§ **Exercise directions**
Retype every record that follows, character for character.

───── Data for the task

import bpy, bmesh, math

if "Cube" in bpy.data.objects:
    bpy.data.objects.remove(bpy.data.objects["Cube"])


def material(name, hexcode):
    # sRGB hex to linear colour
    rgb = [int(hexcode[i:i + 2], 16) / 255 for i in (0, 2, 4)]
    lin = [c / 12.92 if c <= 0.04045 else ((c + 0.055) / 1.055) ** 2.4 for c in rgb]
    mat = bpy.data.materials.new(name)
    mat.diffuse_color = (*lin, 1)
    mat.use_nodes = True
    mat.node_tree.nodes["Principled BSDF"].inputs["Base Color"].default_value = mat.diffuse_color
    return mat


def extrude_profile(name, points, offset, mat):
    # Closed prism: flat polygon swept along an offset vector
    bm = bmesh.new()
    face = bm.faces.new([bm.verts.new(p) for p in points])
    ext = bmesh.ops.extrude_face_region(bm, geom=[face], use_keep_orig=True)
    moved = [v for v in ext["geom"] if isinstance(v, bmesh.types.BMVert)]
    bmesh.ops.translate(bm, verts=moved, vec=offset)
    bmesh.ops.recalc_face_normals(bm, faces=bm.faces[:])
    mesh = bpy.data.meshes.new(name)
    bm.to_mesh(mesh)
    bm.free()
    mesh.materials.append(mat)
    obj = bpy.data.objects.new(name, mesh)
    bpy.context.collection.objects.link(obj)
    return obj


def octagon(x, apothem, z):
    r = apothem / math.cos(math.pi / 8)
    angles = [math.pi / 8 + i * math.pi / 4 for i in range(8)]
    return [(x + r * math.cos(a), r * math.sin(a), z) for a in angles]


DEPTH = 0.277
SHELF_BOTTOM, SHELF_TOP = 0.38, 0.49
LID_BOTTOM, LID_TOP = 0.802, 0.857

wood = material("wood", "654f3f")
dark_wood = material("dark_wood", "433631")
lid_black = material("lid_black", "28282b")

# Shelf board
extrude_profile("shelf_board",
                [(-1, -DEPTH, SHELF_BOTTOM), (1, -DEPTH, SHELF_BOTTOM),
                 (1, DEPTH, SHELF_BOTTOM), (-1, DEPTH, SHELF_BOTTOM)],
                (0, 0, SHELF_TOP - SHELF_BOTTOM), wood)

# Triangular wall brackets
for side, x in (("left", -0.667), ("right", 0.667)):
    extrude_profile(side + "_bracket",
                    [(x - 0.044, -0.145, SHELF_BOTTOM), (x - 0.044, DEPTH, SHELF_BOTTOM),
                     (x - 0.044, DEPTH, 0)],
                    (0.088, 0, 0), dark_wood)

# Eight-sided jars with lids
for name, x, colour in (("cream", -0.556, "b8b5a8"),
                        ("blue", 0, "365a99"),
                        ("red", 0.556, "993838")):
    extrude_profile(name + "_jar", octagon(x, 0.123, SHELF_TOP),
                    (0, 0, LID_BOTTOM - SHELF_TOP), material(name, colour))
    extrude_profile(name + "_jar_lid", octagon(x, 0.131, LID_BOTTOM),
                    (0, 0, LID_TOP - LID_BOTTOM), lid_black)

──────────

§ **Response box**
import bpy, bmesh, math

if "Cube" in bpy.data.objects:
    bpy.data.objects.remove(bpy.data.objects["Cube"])


def material(name, hexcode):
    # sRGB hex to linear colour
    rgb = [int(hexcode[i:i + 2], 16) / 255 for i in (0, 2, 4)]
    lin = [c / 12.92 if c <= 0.04045 else ((c + 0.055) / 1.055) ** 2.4 for c in rgb]
    mat = bpy.data.materials.new(name)
    mat.diffuse_color = (*lin, 1)
    mat.use_nodes = True
    mat.node_tree.nodes["Principled BSDF"].inputs["Base Color"].default_value = mat.diffuse_color
    return mat


def extrude_profile(name, points, offset, mat):
    # Closed prism: flat polygon swept along an offset vector
    bm = bmesh.new()
    face = bm.faces.new([bm.verts.new(p) for p in points])
    ext = bmesh.ops.extrude_face_region(bm, geom=[face], use_keep_orig=True)
    moved = [v for v in ext["geom"] if isinstance(v, bmesh.types.BMVert)]
    bmesh.ops.translate(bm, verts=moved, vec=offset)
    bmesh.ops.recalc_face_normals(bm, faces=bm.faces[:])
    mesh = bpy.data.meshes.new(name)
    bm.to_mesh(mesh)
    bm.free()
    mesh.materials.append(mat)
    obj = bpy.data.objects.new(name, mesh)
    bpy.context.collection.objects.link(obj)
    return obj


def octagon(x, apothem, z):
    r = apothem / math.cos(math.pi / 8)
    angles = [math.pi / 8 + i * math.pi / 4 for i in range(8)]
    return [(x + r * math.cos(a), r * math.sin(a), z) for a in angles]


DEPTH = 0.277
SHELF_BOTTOM, SHELF_TOP = 0.38, 0.49
LID_BOTTOM, LID_TOP = 0.802, 0.857

wood = material("wood", "654f3f")
dark_wood = material("dark_wood", "433631")
lid_black = material("lid_black", "28282b")

# Shelf board
extrude_profile("shelf_board",
                [(-1, -DEPTH, SHELF_BOTTOM), (1, -DEPTH, SHELF_BOTTOM),
                 (1, DEPTH, SHELF_BOTTOM), (-1, DEPTH, SHELF_BOTTOM)],
                (0, 0, SHELF_TOP - SHELF_BOTTOM), wood)

# Triangular wall brackets
for side, x in (("left", -0.667), ("right", 0.667)):
    extrude_profile(side + "_bracket",
                    [(x - 0.044, -0.145, SHELF_BOTTOM), (x - 0.044, DEPTH, SHELF_BOTTOM),
                     (x - 0.044, DEPTH, 0)],
                    (0.088, 0, 0), dark_wood)

# Eight-sided jars with lids
for name, x, colour in (("cream", -0.556, "b8b5a8"),
                        ("blue", 0, "365a99"),
                        ("red", 0.556, "993838")):
    extrude_profile(name + "_jar", octagon(x, 0.123, SHELF_TOP),
                    (0, 0, LID_BOTTOM - SHELF_TOP), material(name, colour))
    extrude_profile(name + "_jar_lid", octagon(x, 0.131, LID_BOTTOM),
                    (0, 0, LID_TOP - LID_BOTTOM), lid_black)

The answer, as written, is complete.